On their own, single cells of cellular slime moulds are closely similar to amoebae, naked blobs of protoplasm enclosed in a cytoplasmic membrane, wandering through the water films around soil particles and leaf litter. But when they get together, they start to express a variety of complex behaviours and structures. They aggregate into networks of threads or into big slug-like blobs that act as a single organism, and during sexual reproduction differentiate into complex sporangia. And they also secrete mucous trails that act as a kind of exomemory
, helping them navigate through their environment and locate food. They lack a nervous system, but display a kind of intelligence. Like ants (which create scent-based forage trails), like human beings, they are able to create a form of external notation about their history. A kind of writing. Maps. Diaries. Epic slime-mould odysseys.
For the past two years I've been laying down my own trail, a sequence of about 130,000 words in the form of a novel, Evening's Empires

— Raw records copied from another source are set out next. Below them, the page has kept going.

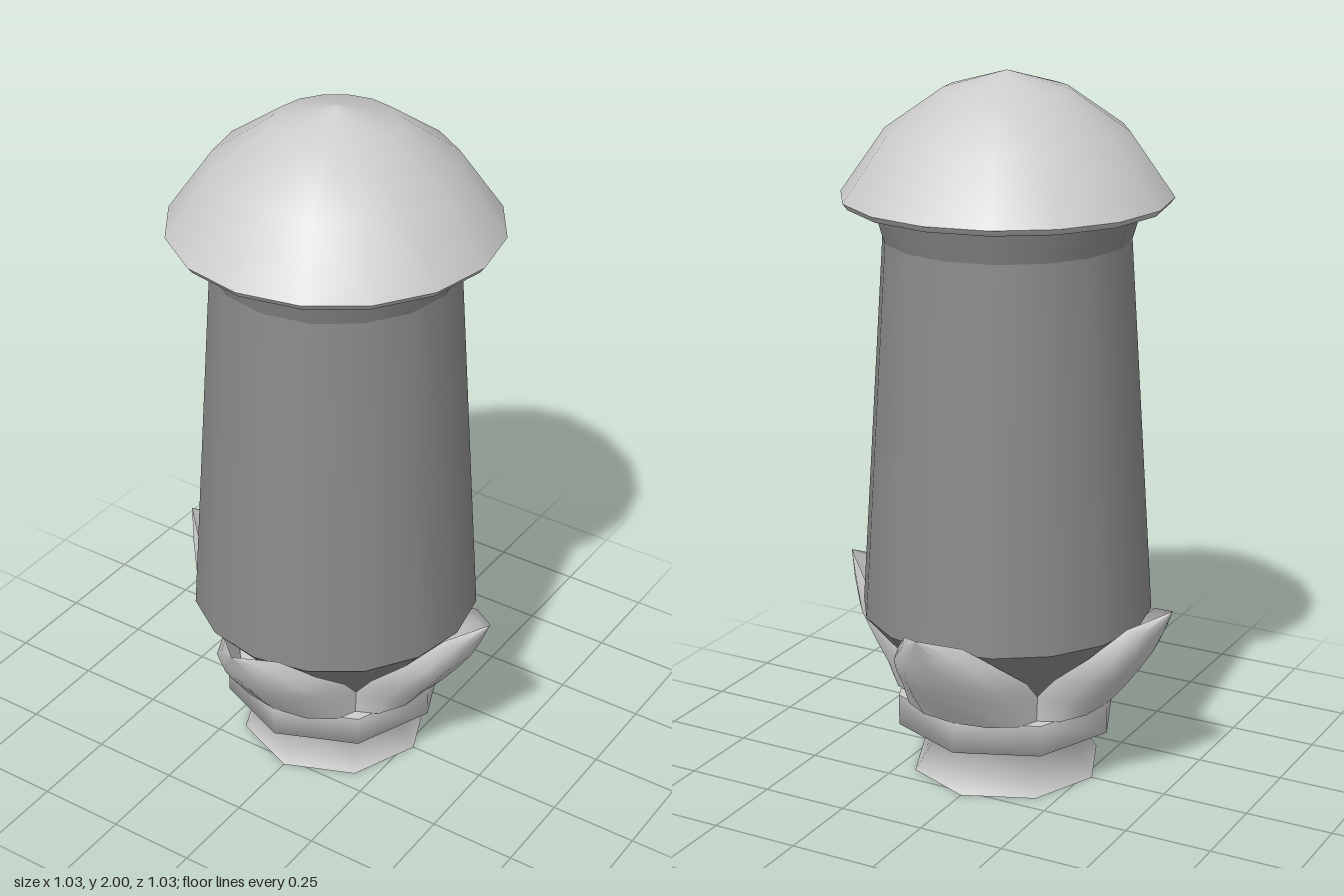
import * as THREE from 'three';

const light = new THREE.MeshStandardMaterial({ color: 0xcccccc, side: THREE.DoubleSide });
const dark = new THREE.MeshStandardMaterial({ color: 0x8a8a8a, side: THREE.DoubleSide });

// Turned part; each profile is smooth, creases fall between profiles
function turned(name, sides, material, ...profiles) {
  const group = new THREE.Group();
  group.name = name;
  for (const profile of profiles) {
    const points = profile.map(([r, y]) => new THREE.Vector2(r, y));
    const mesh = new THREE.Mesh(new THREE.LatheGeometry(points, sides), material);
    mesh.name = name + 'Surface';
    group.add(mesh);
  }
  return group;
}

// Cupped leaf built from rows running from the base to the tip
function petalGeometry() {
  // half width, edge height, edge depth, centre height, centre depth
  const rows = [
    [0.2, 0.24, 0.2, 0.24, 0.32],
    [0.205, 0.31, 0.2, 0.3, 0.37],
    [0.195, 0.37, 0.25, 0.36, 0.415],
    [0.16, 0.44, 0.34, 0.42, 0.455],
    [0.09, 0.515, 0.42, 0.485, 0.487],
    [0, 0.555, 0.515, 0.555, 0.515],
  ];
  const columns = 6;
  const positions = [];
  const index = [];
  rows.forEach(([w, ye, ze, yc, zc], r) => {
    for (let c = 0; c <= columns; c++) {
      const a = (c / columns - 0.5) * Math.PI;
      const k = Math.cos(a);
      positions.push(w * Math.sin(a), ye + (yc - ye) * k, ze + (zc - ze) * k);
      if (r < rows.length - 1 && c < columns) {
        const i = r * (columns + 1) + c;
        const j = i + columns + 1;
        index.push(i, i + 1, j);
        if (r < rows.length - 2) index.push(i + 1, j + 1, j);
      }
    }
  });
  const geometry = new THREE.BufferGeometry();
  geometry.setAttribute('position', new THREE.Float32BufferAttribute(positions, 3));
  geometry.setIndex(index);
  geometry.computeVertexNormals();
  return geometry;
}

export function createModel() {
  const model = new THREE.Group();
  model.name = 'lantern';

  // Eight-sided flared foot, open below, with a collar
  model.add(turned('foot', 8, light,
    [[0.275, 0], [0.21, 0.1], [0.32, 0.15], [0.32, 0.24]],
    [[0.32, 0.24], [0, 0.24]]));

  // Tapered body with a rounded-in underside and a flared neck
  model.add(turned('body', 16, dark,
    [[0.2, 0.24], [0.29, 0.345], [0.41, 0.485]],
    [[0.41, 0.485], [0.34, 1.55]],
    [[0.34, 1.55], [0.37, 1.65]]));

  // Domed cap with a thin rim
  model.add(turned('cap', 16, light,
    [[0.36, 1.648], [0.44, 1.648], [0.453, 1.665]],
    [[0.453, 1.665], [0.33, 1.84], [0.17, 1.952], [0, 2]]));

  // Four petals around the bottom of the body
  const petal = petalGeometry();
  for (let i = 0; i < 4; i++) {
    const mesh = new THREE.Mesh(petal, light);
    mesh.name = 'petal';
    mesh.rotation.y = i * Math.PI / 2;
    model.add(mesh);
  }
  return model;
}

, and travelling over it again and again, altering and refining it, draft upon draft. I've now just about finished the final stage of editing (I'm taking a break from hunting down adverbs, querying their usefulness, and eliminating them if they don't pass muster). Next week, the manuscript goes back to my editor, who'll pass it on to the copy editor for a close reading that will query every word. When I've responded to that, the novel will be set in type and pass through the proofreading stage, a last chance to comb out errors, and then it will go into production. And at last join that part of the human exomemory, vast and very nearly measureless, located in bookshops, libraries, and book-like electronic devices.